** Opening Material provided block **

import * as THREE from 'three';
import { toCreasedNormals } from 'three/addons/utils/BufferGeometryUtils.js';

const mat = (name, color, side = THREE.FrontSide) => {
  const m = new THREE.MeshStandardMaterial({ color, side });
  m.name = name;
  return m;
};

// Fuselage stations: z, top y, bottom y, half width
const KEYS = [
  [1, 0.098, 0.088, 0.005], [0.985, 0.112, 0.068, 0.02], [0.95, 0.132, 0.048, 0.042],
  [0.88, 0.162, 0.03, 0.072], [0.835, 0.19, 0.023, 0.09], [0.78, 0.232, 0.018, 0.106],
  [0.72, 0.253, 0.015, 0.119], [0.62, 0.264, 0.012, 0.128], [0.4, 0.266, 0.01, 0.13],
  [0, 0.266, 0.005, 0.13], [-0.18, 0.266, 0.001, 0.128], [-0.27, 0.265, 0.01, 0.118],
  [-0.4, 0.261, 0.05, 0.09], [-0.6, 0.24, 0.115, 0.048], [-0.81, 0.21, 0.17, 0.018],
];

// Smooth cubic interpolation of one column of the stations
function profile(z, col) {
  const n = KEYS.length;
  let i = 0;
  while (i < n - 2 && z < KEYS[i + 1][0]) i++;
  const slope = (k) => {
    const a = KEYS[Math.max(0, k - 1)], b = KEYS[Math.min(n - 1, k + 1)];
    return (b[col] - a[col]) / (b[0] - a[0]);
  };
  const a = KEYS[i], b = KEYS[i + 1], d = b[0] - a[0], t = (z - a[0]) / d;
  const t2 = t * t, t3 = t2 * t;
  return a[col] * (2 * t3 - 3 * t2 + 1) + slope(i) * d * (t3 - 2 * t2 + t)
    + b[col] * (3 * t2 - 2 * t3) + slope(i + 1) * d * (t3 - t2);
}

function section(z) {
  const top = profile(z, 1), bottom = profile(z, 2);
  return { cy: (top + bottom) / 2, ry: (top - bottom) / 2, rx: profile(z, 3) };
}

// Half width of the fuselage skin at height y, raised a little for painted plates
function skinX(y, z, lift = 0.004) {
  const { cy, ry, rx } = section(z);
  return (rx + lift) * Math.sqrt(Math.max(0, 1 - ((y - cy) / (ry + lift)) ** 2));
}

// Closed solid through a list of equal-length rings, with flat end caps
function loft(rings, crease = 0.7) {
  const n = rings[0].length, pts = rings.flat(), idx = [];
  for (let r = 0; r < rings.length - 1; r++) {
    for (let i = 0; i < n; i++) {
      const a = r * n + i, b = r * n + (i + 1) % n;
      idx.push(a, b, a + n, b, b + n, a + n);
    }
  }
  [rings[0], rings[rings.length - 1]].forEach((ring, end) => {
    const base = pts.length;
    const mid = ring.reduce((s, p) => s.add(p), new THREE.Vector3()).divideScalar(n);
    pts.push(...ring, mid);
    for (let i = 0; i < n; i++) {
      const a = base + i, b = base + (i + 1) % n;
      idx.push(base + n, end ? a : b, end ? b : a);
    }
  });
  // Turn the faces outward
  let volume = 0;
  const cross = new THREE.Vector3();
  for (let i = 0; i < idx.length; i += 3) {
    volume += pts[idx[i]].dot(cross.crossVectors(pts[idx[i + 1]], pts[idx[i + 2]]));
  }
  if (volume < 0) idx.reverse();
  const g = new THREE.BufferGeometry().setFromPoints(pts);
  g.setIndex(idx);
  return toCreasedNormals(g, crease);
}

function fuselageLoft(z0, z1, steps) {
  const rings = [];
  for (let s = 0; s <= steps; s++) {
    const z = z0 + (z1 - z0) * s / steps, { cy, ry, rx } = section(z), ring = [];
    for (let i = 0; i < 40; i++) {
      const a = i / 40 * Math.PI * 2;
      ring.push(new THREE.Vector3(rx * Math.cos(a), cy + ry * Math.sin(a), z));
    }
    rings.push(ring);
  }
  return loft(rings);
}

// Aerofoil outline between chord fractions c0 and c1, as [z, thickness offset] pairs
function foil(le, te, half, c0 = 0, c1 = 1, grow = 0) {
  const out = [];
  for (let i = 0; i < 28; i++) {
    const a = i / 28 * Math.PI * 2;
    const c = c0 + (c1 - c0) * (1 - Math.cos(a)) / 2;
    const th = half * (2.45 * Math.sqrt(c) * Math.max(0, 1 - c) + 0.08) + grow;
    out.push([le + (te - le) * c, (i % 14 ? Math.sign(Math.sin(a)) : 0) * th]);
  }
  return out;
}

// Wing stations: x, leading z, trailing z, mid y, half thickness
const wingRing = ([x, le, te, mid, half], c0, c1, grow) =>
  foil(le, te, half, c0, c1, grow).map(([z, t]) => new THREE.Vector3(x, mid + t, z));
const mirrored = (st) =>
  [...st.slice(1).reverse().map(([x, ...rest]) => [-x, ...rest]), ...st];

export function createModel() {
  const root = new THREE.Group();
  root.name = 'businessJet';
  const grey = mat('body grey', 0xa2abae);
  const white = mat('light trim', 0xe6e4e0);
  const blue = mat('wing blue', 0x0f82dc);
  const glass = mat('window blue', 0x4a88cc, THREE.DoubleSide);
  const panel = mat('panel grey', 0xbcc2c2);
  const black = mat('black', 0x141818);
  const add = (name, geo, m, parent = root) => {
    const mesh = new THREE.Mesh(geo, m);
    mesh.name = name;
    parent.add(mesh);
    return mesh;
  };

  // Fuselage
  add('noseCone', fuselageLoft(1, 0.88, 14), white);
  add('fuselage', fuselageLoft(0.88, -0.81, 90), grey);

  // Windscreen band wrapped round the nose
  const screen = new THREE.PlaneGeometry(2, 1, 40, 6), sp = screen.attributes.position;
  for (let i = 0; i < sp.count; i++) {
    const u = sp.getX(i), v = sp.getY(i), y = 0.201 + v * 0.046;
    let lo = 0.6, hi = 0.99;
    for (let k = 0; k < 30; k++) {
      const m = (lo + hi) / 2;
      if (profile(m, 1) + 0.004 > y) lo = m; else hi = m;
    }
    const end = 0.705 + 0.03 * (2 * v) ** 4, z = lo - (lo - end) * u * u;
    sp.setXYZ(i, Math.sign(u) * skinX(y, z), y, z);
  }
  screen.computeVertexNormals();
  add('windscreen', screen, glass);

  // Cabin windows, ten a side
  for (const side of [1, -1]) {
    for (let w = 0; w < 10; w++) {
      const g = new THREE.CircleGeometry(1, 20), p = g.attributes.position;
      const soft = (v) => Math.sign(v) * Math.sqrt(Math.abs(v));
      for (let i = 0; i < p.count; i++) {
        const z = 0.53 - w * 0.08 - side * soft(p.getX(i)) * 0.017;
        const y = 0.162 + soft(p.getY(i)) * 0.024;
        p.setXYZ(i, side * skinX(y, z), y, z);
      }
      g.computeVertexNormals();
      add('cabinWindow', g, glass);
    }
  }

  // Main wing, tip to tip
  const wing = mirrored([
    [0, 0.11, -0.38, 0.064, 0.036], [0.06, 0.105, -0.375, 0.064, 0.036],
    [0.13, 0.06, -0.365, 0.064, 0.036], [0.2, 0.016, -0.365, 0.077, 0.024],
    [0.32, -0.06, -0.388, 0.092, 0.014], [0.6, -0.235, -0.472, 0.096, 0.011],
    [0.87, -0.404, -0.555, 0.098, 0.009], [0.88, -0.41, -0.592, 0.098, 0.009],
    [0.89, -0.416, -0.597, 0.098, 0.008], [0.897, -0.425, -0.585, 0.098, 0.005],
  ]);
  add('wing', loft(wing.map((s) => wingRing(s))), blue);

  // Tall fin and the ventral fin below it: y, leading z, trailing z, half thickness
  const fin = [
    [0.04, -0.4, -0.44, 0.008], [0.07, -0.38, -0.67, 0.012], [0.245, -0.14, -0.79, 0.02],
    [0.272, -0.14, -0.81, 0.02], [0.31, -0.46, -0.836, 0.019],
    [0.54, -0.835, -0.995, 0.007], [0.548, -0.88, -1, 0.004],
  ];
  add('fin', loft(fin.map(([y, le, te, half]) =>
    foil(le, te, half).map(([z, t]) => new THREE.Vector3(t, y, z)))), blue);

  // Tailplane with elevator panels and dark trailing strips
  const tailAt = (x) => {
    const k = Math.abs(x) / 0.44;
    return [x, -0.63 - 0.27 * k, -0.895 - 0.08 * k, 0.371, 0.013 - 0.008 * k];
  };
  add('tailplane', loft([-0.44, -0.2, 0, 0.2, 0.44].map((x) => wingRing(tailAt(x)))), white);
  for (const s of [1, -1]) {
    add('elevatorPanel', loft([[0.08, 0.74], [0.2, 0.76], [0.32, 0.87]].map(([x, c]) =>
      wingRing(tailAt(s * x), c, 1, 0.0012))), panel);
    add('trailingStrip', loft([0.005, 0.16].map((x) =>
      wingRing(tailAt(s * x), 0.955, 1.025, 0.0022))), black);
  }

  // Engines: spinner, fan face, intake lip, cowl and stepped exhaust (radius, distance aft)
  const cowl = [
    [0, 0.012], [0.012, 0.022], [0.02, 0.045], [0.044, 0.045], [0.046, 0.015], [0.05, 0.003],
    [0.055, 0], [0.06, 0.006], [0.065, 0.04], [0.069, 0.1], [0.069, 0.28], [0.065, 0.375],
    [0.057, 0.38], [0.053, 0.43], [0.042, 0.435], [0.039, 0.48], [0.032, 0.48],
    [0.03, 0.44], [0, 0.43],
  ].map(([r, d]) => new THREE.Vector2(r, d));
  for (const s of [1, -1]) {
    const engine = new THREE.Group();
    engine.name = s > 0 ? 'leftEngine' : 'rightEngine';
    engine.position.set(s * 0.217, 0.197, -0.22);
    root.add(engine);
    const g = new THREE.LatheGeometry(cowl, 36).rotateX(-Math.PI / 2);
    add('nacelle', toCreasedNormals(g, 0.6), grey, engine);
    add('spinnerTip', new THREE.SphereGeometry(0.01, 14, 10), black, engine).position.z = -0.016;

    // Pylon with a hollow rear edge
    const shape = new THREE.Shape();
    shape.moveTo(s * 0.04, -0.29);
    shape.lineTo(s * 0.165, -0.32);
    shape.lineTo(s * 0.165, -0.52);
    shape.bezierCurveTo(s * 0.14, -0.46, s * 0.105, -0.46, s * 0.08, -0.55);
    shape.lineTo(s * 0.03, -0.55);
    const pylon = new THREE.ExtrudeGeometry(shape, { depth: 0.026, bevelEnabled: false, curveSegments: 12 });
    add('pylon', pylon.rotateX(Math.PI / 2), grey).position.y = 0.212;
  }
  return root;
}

** Closing Material provided block **

**How to complete this task**
Whenever the word "push" shows up in a line above, copy that line.

**Task output**
      idx.push(a, b, a + n, b, b + n, a + n);
    pts.push(...ring, mid);
      idx.push(base + n, end ? a : b, end ? b : a);
      ring.push(new THREE.Vector3(rx * Math.cos(a), cy + ry * Math.sin(a), z));
    rings.push(ring);
    out.push([le + (te - le) * c, (i % 14 ? Math.sign(Math.sin(a)) : 0) * th]);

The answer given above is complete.